Work to complete: Give back each line of the data exactly as it reads, minus the pictures.

Records for this exercise:
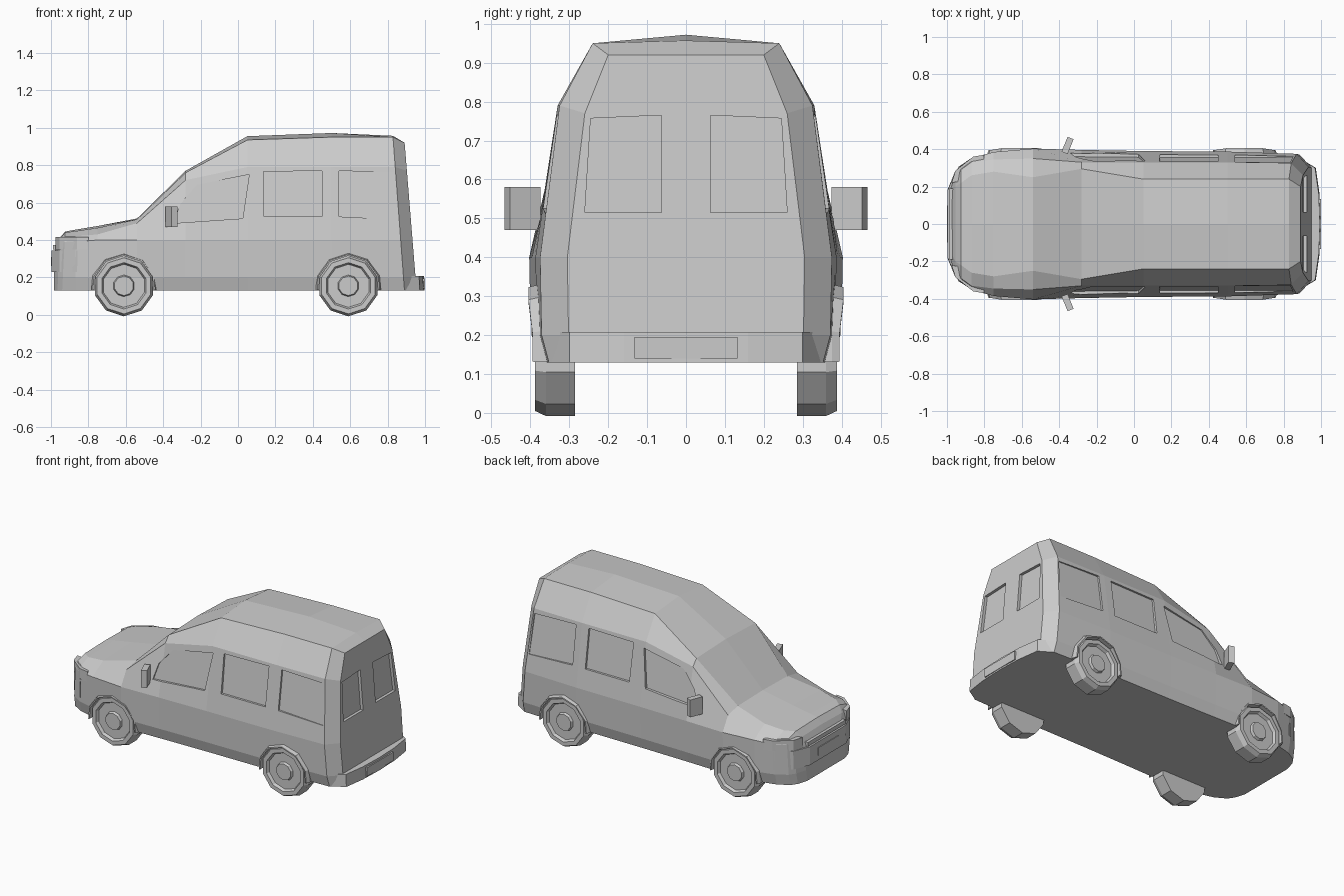
import bpy, bmesh, math
from mathutils import Matrix, Vector

if "Cube" in bpy.data.objects:
    bpy.data.objects.remove(bpy.data.objects["Cube"])


def finish(bm, name):
    bmesh.ops.recalc_face_normals(bm, faces=bm.faces)
    me = bpy.data.meshes.new(name)
    bm.to_mesh(me)
    bm.free()
    ob = bpy.data.objects.new(name, me)
    bpy.context.collection.objects.link(ob)
    return ob


def loft(bm, rings, cap=True, closed=True):
    """Skin rings of equal length with quads."""
    vs = [[bm.verts.new(p) for p in r] for r in rings]
    n = len(vs[0])
    for a, b in zip(vs, vs[1:]):
        for i in range(n if closed else n - 1):
            j = (i + 1) % n
            bm.faces.new((a[i], a[j], b[j], b[i]))
    if cap:
        bm.faces.new(vs[0])
        bm.faces.new(vs[-1])


def plan_prism(name, plan, z0, z1, slope=0.0):
    """Extrude a top-view outline upward; slope pulls the top toward x = 0."""
    bm = bmesh.new()
    loft(bm, [[(x, y, z0) for x, y in plan],
              [(x - math.copysign(slope, x), y, z1) for x, y in plan]])
    return finish(bm, name)


def box(name, loc, size, rot=0):
    bm = bmesh.new()
    bmesh.ops.create_cube(bm, size=1, matrix=Matrix.Translation(loc)
                          @ Matrix.Rotation(rot, 4, 'Z') @ Matrix.Diagonal((*size, 1)))
    return finish(bm, name)


def decagon(cx, r, y, cz=0.155):
    return [(cx + r * math.cos(math.radians(36 * i + 18)), y,
             cz + r * math.sin(math.radians(36 * i + 18))) for i in range(10)]


# Body shell: x, rearward lean, half width, shoulder y/z, roof edge y/z, centre z
stations = [
    (-.985, -.02, .20, .19, .345, .15, .36, .36),
    (-.965, -.03, .27, .25, .39, .20, .405, .41),
    (-.94, -.04, .31, .29, .42, .22, .44, .445),
    (-.87, 0, .352, .33, .42, .26, .447, .455),
    (-.75, 0, .385, .345, .43, .28, .465, .475),
    (-.54, 0, .403, .35, .49, .25, .51, .515),
    (-.28, 0, .396, .33, .72, .295, .76, .77),
    (.05, 0, .39, .33, .79, .24, .935, .955),
    (.50, 0, .387, .33, .79, .24, .95, .972),
    (.89, .06, .375, .325, .79, .24, .95, .957),
    (.955, .065, .305, .26, .77, .20, .92, .92),
]
rings = []
for x, lean, w, y1, z1, y2, z2, zc in stations:
    half = [(.94 * w, .13), (.99 * w, .2), (w, min(.4, z1 - .03)), (y1, z1), (y2, z2)]
    sec = half + [(0, zc)] + [(-y, z) for y, z in reversed(half)]
    rings.append([(x - lean * (z - .13) / .8, y, z) for y, z in sec])
bm = bmesh.new()
loft(bm, rings)
body = finish(bm, "body")

# Cutters: window recesses and wheel wells
WHEELS = (-.61, .59)
side_windows = [
    [(-.34, .49), (-.31, .59), (-.22, .695), (.06, .75), (.025, .515)],
    [(.14, .525), (.135, .765), (.45, .77), (.45, .525)],
    [(.54, .525), (.54, .77), (.835, .76), (.85, .51)],
]
rear_window = [(.063, .515), (.063, .765), (.245, .757), (.26, .515)]
bm = bmesh.new()
for s in (1, -1):
    for win in side_windows:
        loft(bm, [[(x, s * (.385 - .141 * (z - .4) + d), z) for x, z in win]
                  for d in (-.012, .08)])
    loft(bm, [[(.955 - .065 * (z - .13) / .8 + d, s * y, z) for y, z in rear_window]
              for d in (-.018, .08)])
    for cx in WHEELS:
        loft(bm, [decagon(cx, .166, s * .28), decagon(cx, .166, s * .5)])
cutter = finish(bm, "cutter")
cutter.hide_render = True
mod = body.modifiers.new("recesses", 'BOOLEAN')
mod.operation = 'DIFFERENCE'
mod.solver = 'EXACT'
mod.object = cutter
bpy.context.view_layer.objects.active = body
bpy.ops.object.modifier_apply(modifier=mod.name)
bpy.data.objects.remove(cutter)

# Wheels with stepped rims, and wheel arch lips
tyre = [(.163, .285), (.163, .36), (.15, .388), (.124, .388), (.115, .37),
        (.058, .37), (.052, .386), (.035, .386)]
for label, cx in zip(("front", "rear"), WHEELS):
    for side, s in (("left", -1), ("right", 1)):
        bm = bmesh.new()
        loft(bm, [decagon(cx, r, s * y) for r, y in tyre])
        finish(bm, f"{label}_wheel_{side}")
        bm = bmesh.new()
        arch = []
        for deg in (-8, 18, 54, 90, 126, 162, 188):
            c, q = math.cos(math.radians(deg)), math.sin(math.radians(deg))
            lip = .405 if 18 < deg < 162 else .395
            arch.append([(cx + r * c, s * y, .155 + r * q)
                         for r, y in ((.160, .34), (.160, lip), (.168, lip), (.176, .375), (.176, .34))])
        loft(bm, arch)
        finish(bm, f"{label}_arch_{side}")

# Bumpers
front = [(-.86, .358), (-.955, .285), (-.998, .18)]
plan_prism("front_bumper", front + [(x, -y) for x, y in reversed(front)], .23, .345, -.002)
rear = [(.89, .35), (.972, .3), (.992, .16), (.998, 0)]
plan_prism("rear_bumper", rear + [(x, -y) for x, y in reversed(rear[:-1])], .13, .208, .004)

# Headlights and door mirrors
for side, s in (("left", -1), ("right", 1)):
    lamp = [(-.975, .22), (-.955, .285), (-.86, .36), (-.80, .37), (-.82, .25)]
    plan_prism(f"headlight_{side}", [(x, s * y) for x, y in lamp], .35, .415, -.0)
    box(f"door_mirror_{side}", (-.355, s * .42, .525), (.035, .085, .11), -s * math.radians(22))

# Grille bar and number plates
box("grille_bar", (-.975, 0, .362), (.03, .38, .025))
box("front_plate", (-.998, 0, .285), (.006, .2, .05))
box("rear_plate", (.992, 0, .167), (.016, .265, .055))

Written solution:
import bpy, bmesh, math
from mathutils import Matrix, Vector

if "Cube" in bpy.data.objects:
    bpy.data.objects.remove(bpy.data.objects["Cube"])


def finish(bm, name):
    bmesh.ops.recalc_face_normals(bm, faces=bm.faces)
    me = bpy.data.meshes.new(name)
    bm.to_mesh(me)
    bm.free()
    ob = bpy.data.objects.new(name, me)
    bpy.context.collection.objects.link(ob)
    return ob


def loft(bm, rings, cap=True, closed=True):
    """Skin rings of equal length with quads."""
    vs = [[bm.verts.new(p) for p in r] for r in rings]
    n = len(vs[0])
    for a, b in zip(vs, vs[1:]):
        for i in range(n if closed else n - 1):
            j = (i + 1) % n
            bm.faces.new((a[i], a[j], b[j], b[i]))
    if cap:
        bm.faces.new(vs[0])
        bm.faces.new(vs[-1])


def plan_prism(name, plan, z0, z1, slope=0.0):
    """Extrude a top-view outline upward; slope pulls the top toward x = 0."""
    bm = bmesh.new()
    loft(bm, [[(x, y, z0) for x, y in plan],
              [(x - math.copysign(slope, x), y, z1) for x, y in plan]])
    return finish(bm, name)


def box(name, loc, size, rot=0):
    bm = bmesh.new()
    bmesh.ops.create_cube(bm, size=1, matrix=Matrix.Translation(loc)
                          @ Matrix.Rotation(rot, 4, 'Z') @ Matrix.Diagonal((*size, 1)))
    return finish(bm, name)


def decagon(cx, r, y, cz=0.155):
    return [(cx + r * math.cos(math.radians(36 * i + 18)), y,
             cz + r * math.sin(math.radians(36 * i + 18))) for i in range(10)]


# Body shell: x, rearward lean, half width, shoulder y/z, roof edge y/z, centre z
stations = [
    (-.985, -.02, .20, .19, .345, .15, .36, .36),
    (-.965, -.03, .27, .25, .39, .20, .405, .41),
    (-.94, -.04, .31, .29, .42, .22, .44, .445),
    (-.87, 0, .352, .33, .42, .26, .447, .455),
    (-.75, 0, .385, .345, .43, .28, .465, .475),
    (-.54, 0, .403, .35, .49, .25, .51, .515),
    (-.28, 0, .396, .33, .72, .295, .76, .77),
    (.05, 0, .39, .33, .79, .24, .935, .955),
    (.50, 0, .387, .33, .79, .24, .95, .972),
    (.89, .06, .375, .325, .79, .24, .95, .957),
    (.955, .065, .305, .26, .77, .20, .92, .92),
]
rings = []
for x, lean, w, y1, z1, y2, z2, zc in stations:
    half = [(.94 * w, .13), (.99 * w, .2), (w, min(.4, z1 - .03)), (y1, z1), (y2, z2)]
    sec = half + [(0, zc)] + [(-y, z) for y, z in reversed(half)]
    rings.append([(x - lean * (z - .13) / .8, y, z) for y, z in sec])
bm = bmesh.new()
loft(bm, rings)
body = finish(bm, "body")

# Cutters: window recesses and wheel wells
WHEELS = (-.61, .59)
side_windows = [
    [(-.34, .49), (-.31, .59), (-.22, .695), (.06, .75), (.025, .515)],
    [(.14, .525), (.135, .765), (.45, .77), (.45, .525)],
    [(.54, .525), (.54, .77), (.835, .76), (.85, .51)],
]
rear_window = [(.063, .515), (.063, .765), (.245, .757), (.26, .515)]
bm = bmesh.new()
for s in (1, -1):
    for win in side_windows:
        loft(bm, [[(x, s * (.385 - .141 * (z - .4) + d), z) for x, z in win]
                  for d in (-.012, .08)])
    loft(bm, [[(.955 - .065 * (z - .13) / .8 + d, s * y, z) for y, z in rear_window]
              for d in (-.018, .08)])
    for cx in WHEELS:
        loft(bm, [decagon(cx, .166, s * .28), decagon(cx, .166, s * .5)])
cutter = finish(bm, "cutter")
cutter.hide_render = True
mod = body.modifiers.new("recesses", 'BOOLEAN')
mod.operation = 'DIFFERENCE'
mod.solver = 'EXACT'
mod.object = cutter
bpy.context.view_layer.objects.active = body
bpy.ops.object.modifier_apply(modifier=mod.name)
bpy.data.objects.remove(cutter)

# Wheels with stepped rims, and wheel arch lips
tyre = [(.163, .285), (.163, .36), (.15, .388), (.124, .388), (.115, .37),
        (.058, .37), (.052, .386), (.035, .386)]
for label, cx in zip(("front", "rear"), WHEELS):
    for side, s in (("left", -1), ("right", 1)):
        bm = bmesh.new()
        loft(bm, [decagon(cx, r, s * y) for r, y in tyre])
        finish(bm, f"{label}_wheel_{side}")
        bm = bmesh.new()
        arch = []
        for deg in (-8, 18, 54, 90, 126, 162, 188):
            c, q = math.cos(math.radians(deg)), math.sin(math.radians(deg))
            lip = .405 if 18 < deg < 162 else .395
            arch.append([(cx + r * c, s * y, .155 + r * q)
                         for r, y in ((.160, .34), (.160, lip), (.168, lip), (.176, .375), (.176, .34))])
        loft(bm, arch)
        finish(bm, f"{label}_arch_{side}")

# Bumpers
front = [(-.86, .358), (-.955, .285), (-.998, .18)]
plan_prism("front_bumper", front + [(x, -y) for x, y in reversed(front)], .23, .345, -.002)
rear = [(.89, .35), (.972, .3), (.992, .16), (.998, 0)]
plan_prism("rear_bumper", rear + [(x, -y) for x, y in reversed(rear[:-1])], .13, .208, .004)

# Headlights and door mirrors
for side, s in (("left", -1), ("right", 1)):
    lamp = [(-.975, .22), (-.955, .285), (-.86, .36), (-.80, .37), (-.82, .25)]
    plan_prism(f"headlight_{side}", [(x, s * y) for x, y in lamp], .35, .415, -.0)
    box(f"door_mirror_{side}", (-.355, s * .42, .525), (.035, .085, .11), -s * math.radians(22))

# Grille bar and number plates
box("grille_bar", (-.975, 0, .362), (.03, .38, .025))
box("front_plate", (-.998, 0, .285), (.006, .2, .05))
box("rear_plate", (.992, 0, .167), (.016, .265, .055))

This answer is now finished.